YOUR TASK:
Give back each entry exactly as written, apart from the pictures.

DATASET RECORDS: Begin

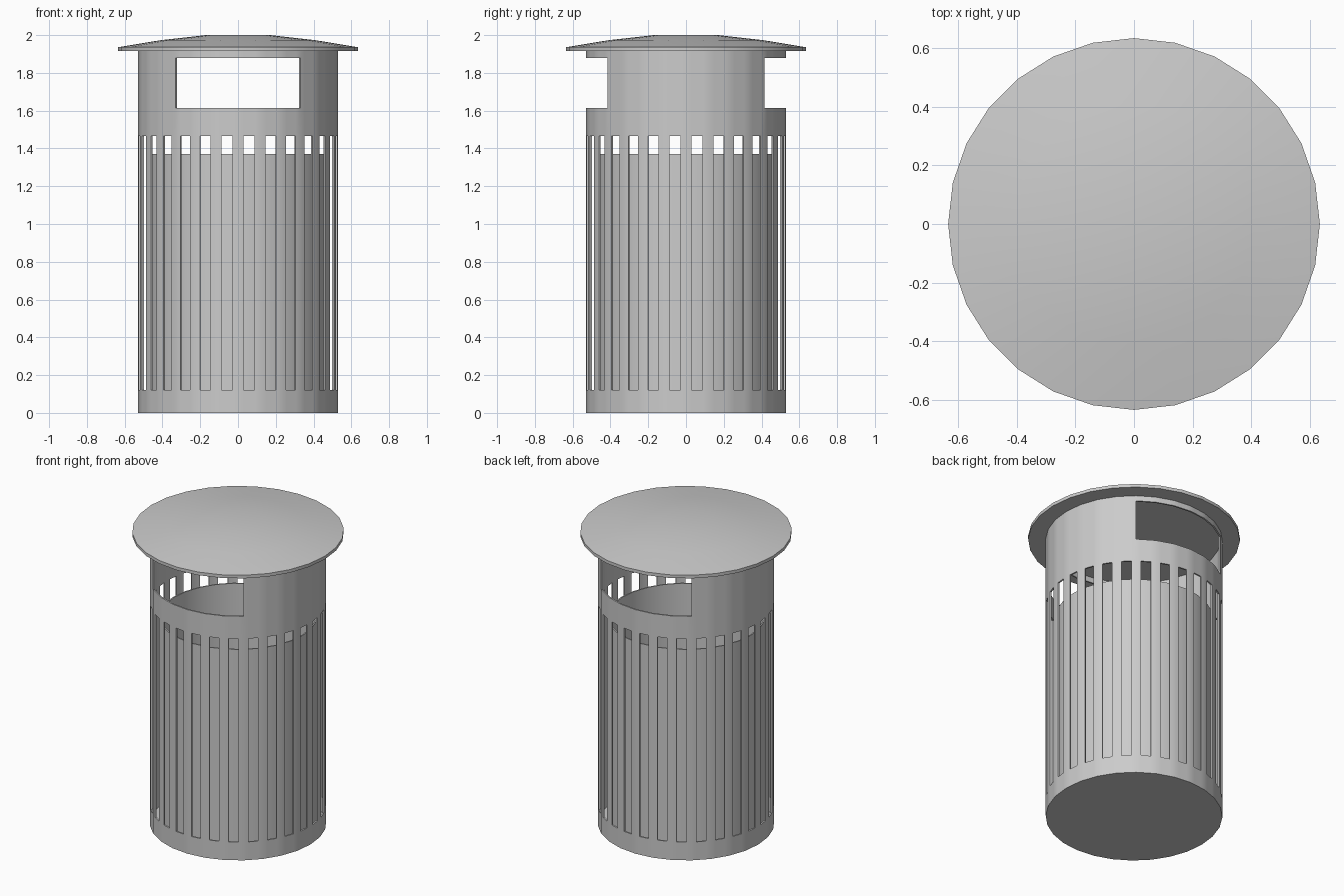
import bpy, bmesh
from math import sin, cos, tau, radians
from mathutils import Vector

if "Cube" in bpy.data.objects:
    bpy.data.objects.remove(bpy.data.objects["Cube"], do_unlink=True)

SIDES = 28
RADIUS = 0.53

metal = bpy.data.materials.new("grey_metal")
grey = (0.6, 0.6, 0.6, 1)
metal.use_nodes = True
metal.diffuse_color = grey
metal.node_tree.nodes["Principled BSDF"].inputs["Base Color"].default_value = grey


def corner(i, r):
    a = tau * i / SIDES
    return Vector((r * sin(a), -r * cos(a), 0))


def finish(name, bm, thickness=0):
    """Turn the bmesh into a smooth shaded object, optionally thickened inward."""
    bmesh.ops.recalc_face_normals(bm, faces=bm.faces)
    mesh = bpy.data.meshes.new(name)
    bm.to_mesh(mesh)
    bm.free()
    mesh.materials.append(metal)
    ob = bpy.data.objects.new(name, mesh)
    bpy.context.collection.objects.link(ob)
    bpy.ops.object.select_all(action='DESELECT')
    ob.select_set(True)
    bpy.context.view_layer.objects.active = ob
    if thickness:
        mod = ob.modifiers.new("thickness", 'SOLIDIFY')
        mod.thickness = thickness
        mod.offset = -1
        mod.use_even_offset = True
        bpy.ops.object.modifier_apply(modifier=mod.name)
    bpy.ops.object.shade_smooth_by_angle(angle=radians(30))
    return ob


def lathe(name, profile, thickness=0, cap_top=False):
    """Stack rings of (radius, height) and close the bottom."""
    bm = bmesh.new()
    rings = [[bm.verts.new(corner(i, r) + Vector((0, 0, z))) for i in range(SIDES)]
             for r, z in profile]
    for low, high in zip(rings, rings[1:]):
        for i in range(SIDES):
            j = (i + 1) % SIDES
            bm.faces.new((low[i], low[j], high[j], high[i]))
    bm.faces.new(rings[0])
    if cap_top:
        bm.faces.new(rings[-1])
    return finish(name, bm, thickness)


# Outer shell: every flat side has a slot, front and back have a wide opening
heights = [0, 0.12, 1.465, 1.615, 1.88, 1.92]
SLOT_ROW, OPENING_ROW = 1, 3
columns = []
for side in range(SIDES):
    for t in (0, 0.25, 0.75):
        point = corner(side, RADIUS).lerp(corner(side + 1, RADIUS), t)
        columns.append((point, side, t == 0.25))

bm = bmesh.new()
grid = [[bm.verts.new(p + Vector((0, 0, z))) for p, _, _ in columns] for z in heights]
for row in range(len(heights) - 1):
    for c, (_, side, is_slot) in enumerate(columns):
        facing = side % (SIDES // 2)
        is_opening = facing < 3 or facing >= SIDES // 2 - 3
        if (row == SLOT_ROW and is_slot) or (row == OPENING_ROW and is_opening):
            continue
        d = (c + 1) % len(columns)
        bm.faces.new((grid[row][c], grid[row][d], grid[row + 1][d], grid[row + 1][c]))
bm.faces.new(grid[0])
finish("outer_shell", bm, 0.01)

# Inner bucket, open at the top
lathe("inner_bucket", [(0.475, 0.02), (0.475, 1.37)], 0.008)

# Shallow domed lid with a thin rim
lathe("lid", [(0.635, 1.915), (0.635, 1.936), (0.41, 1.973), (0.17, 2.0)], cap_top=True)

DATASET RECORDS: End

ANSWER SECTION:
import bpy, bmesh
from math import sin, cos, tau, radians
from mathutils import Vector

if "Cube" in bpy.data.objects:
    bpy.data.objects.remove(bpy.data.objects["Cube"], do_unlink=True)

SIDES = 28
RADIUS = 0.53

metal = bpy.data.materials.new("grey_metal")
grey = (0.6, 0.6, 0.6, 1)
metal.use_nodes = True
metal.diffuse_color = grey
metal.node_tree.nodes["Principled BSDF"].inputs["Base Color"].default_value = grey


def corner(i, r):
    a = tau * i / SIDES
    return Vector((r * sin(a), -r * cos(a), 0))


def finish(name, bm, thickness=0):
    """Turn the bmesh into a smooth shaded object, optionally thickened inward."""
    bmesh.ops.recalc_face_normals(bm, faces=bm.faces)
    mesh = bpy.data.meshes.new(name)
    bm.to_mesh(mesh)
    bm.free()
    mesh.materials.append(metal)
    ob = bpy.data.objects.new(name, mesh)
    bpy.context.collection.objects.link(ob)
    bpy.ops.object.select_all(action='DESELECT')
    ob.select_set(True)
    bpy.context.view_layer.objects.active = ob
    if thickness:
        mod = ob.modifiers.new("thickness", 'SOLIDIFY')
        mod.thickness = thickness
        mod.offset = -1
        mod.use_even_offset = True
        bpy.ops.object.modifier_apply(modifier=mod.name)
    bpy.ops.object.shade_smooth_by_angle(angle=radians(30))
    return ob


def lathe(name, profile, thickness=0, cap_top=False):
    """Stack rings of (radius, height) and close the bottom."""
    bm = bmesh.new()
    rings = [[bm.verts.new(corner(i, r) + Vector((0, 0, z))) for i in range(SIDES)]
             for r, z in profile]
    for low, high in zip(rings, rings[1:]):
        for i in range(SIDES):
            j = (i + 1) % SIDES
            bm.faces.new((low[i], low[j], high[j], high[i]))
    bm.faces.new(rings[0])
    if cap_top:
        bm.faces.new(rings[-1])
    return finish(name, bm, thickness)


# Outer shell: every flat side has a slot, front and back have a wide opening
heights = [0, 0.12, 1.465, 1.615, 1.88, 1.92]
SLOT_ROW, OPENING_ROW = 1, 3
columns = []
for side in range(SIDES):
    for t in (0, 0.25, 0.75):
        point = corner(side, RADIUS).lerp(corner(side + 1, RADIUS), t)
        columns.append((point, side, t == 0.25))

bm = bmesh.new()
grid = [[bm.verts.new(p + Vector((0, 0, z))) for p, _, _ in columns] for z in heights]
for row in range(len(heights) - 1):
    for c, (_, side, is_slot) in enumerate(columns):
        facing = side % (SIDES // 2)
        is_opening = facing < 3 or facing >= SIDES // 2 - 3
        if (row == SLOT_ROW and is_slot) or (row == OPENING_ROW and is_opening):
            continue
        d = (c + 1) % len(columns)
        bm.faces.new((grid[row][c], grid[row][d], grid[row + 1][d], grid[row + 1][c]))
bm.faces.new(grid[0])
finish("outer_shell", bm, 0.01)

# Inner bucket, open at the top
lathe("inner_bucket", [(0.475, 0.02), (0.475, 1.37)], 0.008)

# Shallow domed lid with a thin rim
lathe("lid", [(0.635, 1.915), (0.635, 1.936), (0.41, 1.973), (0.17, 2.0)], cap_top=True)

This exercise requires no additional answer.